When does the big league club go back to two lefties?
After a season of bemoaning how lonely Marc Rzepczynski was as the lone lefty in the Cardinals bullpen, the Cardinals have recently consigned Randy Choate to the same fate. Rzepczynski finds himself in Memphis with Boggs and the Cardinals call up their sixth right hander in Seth Maness to take his place.
Almost any argument for a second lefty in the pen accepts the premise that there is a need for a second lefty in the pen. If your right handed pitchers are able to retire left handed batters or your left handed pitchers just aren't very good ... then you probably don't want two lefties in the pen.
That's not really the problem the Cardinals have. While Sam Freeman has pitched himself into obscurity in Memphis, two left handed starters have picked up where they left off. Tyler Lyons and John Gast are both pitching well in Memphis. Lyons has seen his strikeout rate dip this season but his overall numbers remain solid and in line with his previous efforts. John Gast started the season with 32 scoreless innings and the best strikeout rate since 2010.
Gast has the more impressive fastball and a little better stuff overall but Lyons has clearly better control of his arsenal. It's the first time since Jaime Garcia that the Cardinals have seen home grown lefties have sustained success in the minors that lets them project as major league players. (I was never a Sam Freeman believer after seeing him in Springfield.) Whether there's a spot on the club for them -- and whether that spot is in the rotation (unlikely) or bullpen -- remains to be seen.

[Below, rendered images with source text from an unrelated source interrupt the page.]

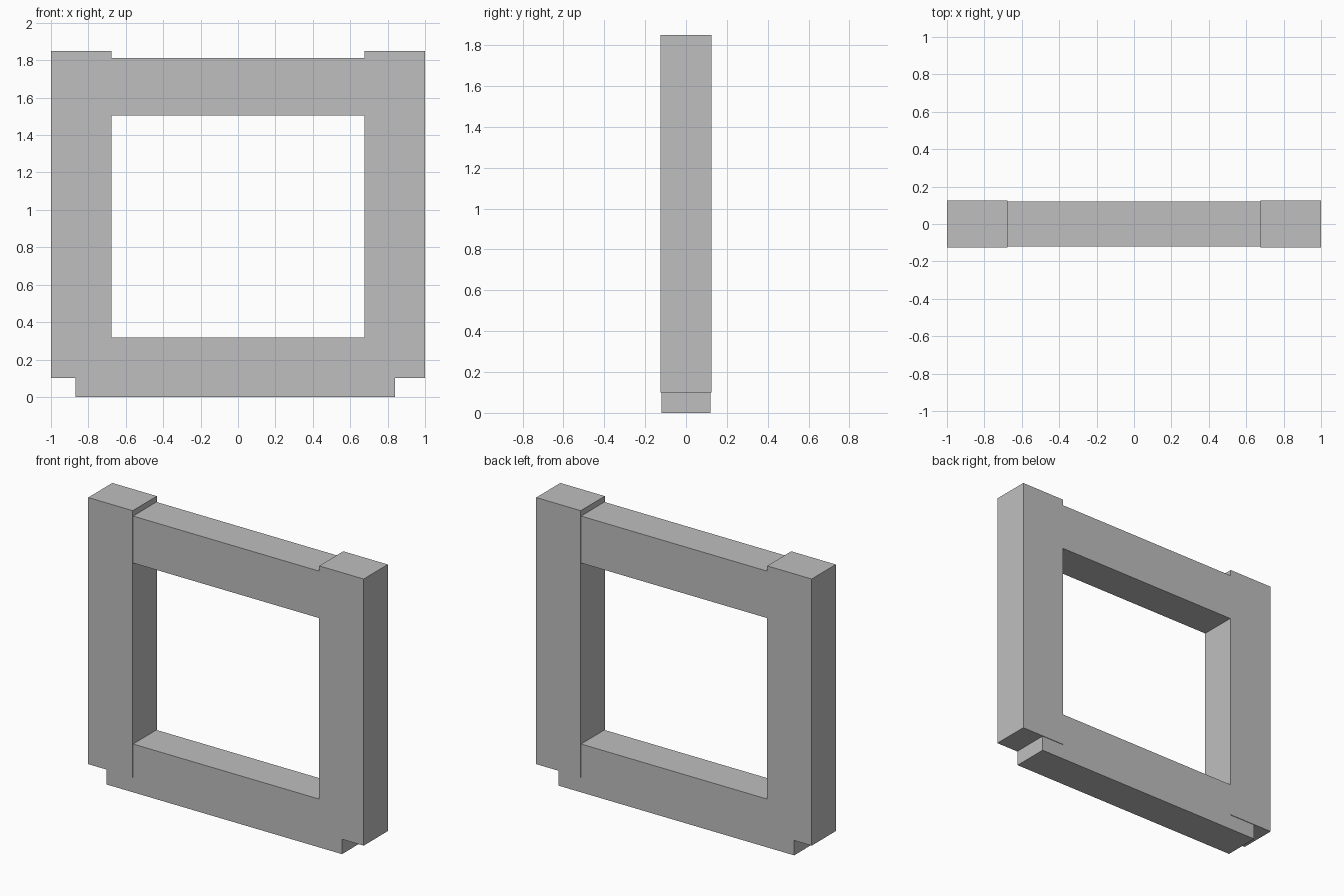
import bpy

cube = bpy.data.objects.get("Cube")
if cube:
    bpy.data.objects.remove(cube, do_unlink=True)

# Single plain grey for the whole frame
grey = bpy.data.materials.new("plain_grey")
grey.use_nodes = True
colour = (0.52, 0.52, 0.52, 1)
grey.diffuse_color = colour
grey.node_tree.nodes["Principled BSDF"].inputs["Base Color"].default_value = colour


def block(name, x, z, depth):
    """Box spanning the x and z ranges, centred on y = 0."""
    bpy.ops.mesh.primitive_cube_add(
        size=1, location=((x[0] + x[1]) / 2, 0, (z[0] + z[1]) / 2))
    obj = bpy.context.object
    obj.name = name
    obj.scale = (x[1] - x[0], depth, z[1] - z[0])
    bpy.ops.object.transform_apply(location=False, rotation=False, scale=True)
    obj.data.materials.append(grey)
    return obj


# Upright posts, slightly deeper than the beams
block("right_post", (-1, -0.677), (0.1, 1.85), 0.25)
block("left_post", (0.677, 1), (0.1, 1.85), 0.25)

# Lintel between the posts, sill running on beneath them
block("top_beam", (-0.68, 0.68), (1.505, 1.813), 0.242)
block("bottom_beam", (-0.87, 0.84), (0, 0.317), 0.242)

Are the top Memphis prospects ready?
If you're looking for prospects in Memphis, three names stand out. Well, one name really stands out and then there are two other good prospects. Oscar Taveras, Kolten Wong and Michael Wacha all constitute the upper rankings of Cardinal prospect lists.
Taveras is playing well, which, given his history, is kind of boring. With a slower than usual adjustment to the league, Taveras finds himself with a good but not elite power output and a good but not elite wOBA as a result. None of this damages the ranking of Taveras or his evaluation as one of the best players in the minors but there's little compelling reason to think a Taveras arrival is imminent.
Kolten Wong on the other hand has been off to a quite poor start. Wong's seen a modest walk rate plummet in 2013 to dangerously low levels. The case for Wong has always been one couched more in scouting reports than a compelling statistical case. More difficult to quantify qualities like defense and speed and baserunning are an important part of Wong's prospect resume. It's concerning to see his numbers dip overall but until the scouting reports start to turn, it's too early to get worked up.
Meanwhile, Michael Wacha has come up hard against the reality of professional baseball as a starter this season. Wacha's strikeout rates from 2012 as a reliever have fallen to a mediocre 5.31 K/9 in Memphis. It's a testament to Wacha's performance last year that he's mentioned in the same arena as Taveras and Wong a year after being drafted.
So for the moment, the Cardinals elite, blue-chip prospects have stalled a bit in Memphis. There's less heralded help to be found but the club doesn't have a player ready to come up that would radically alter the construction of the major league team.
Which, when your in first place with the best record in baseball, is probably okay.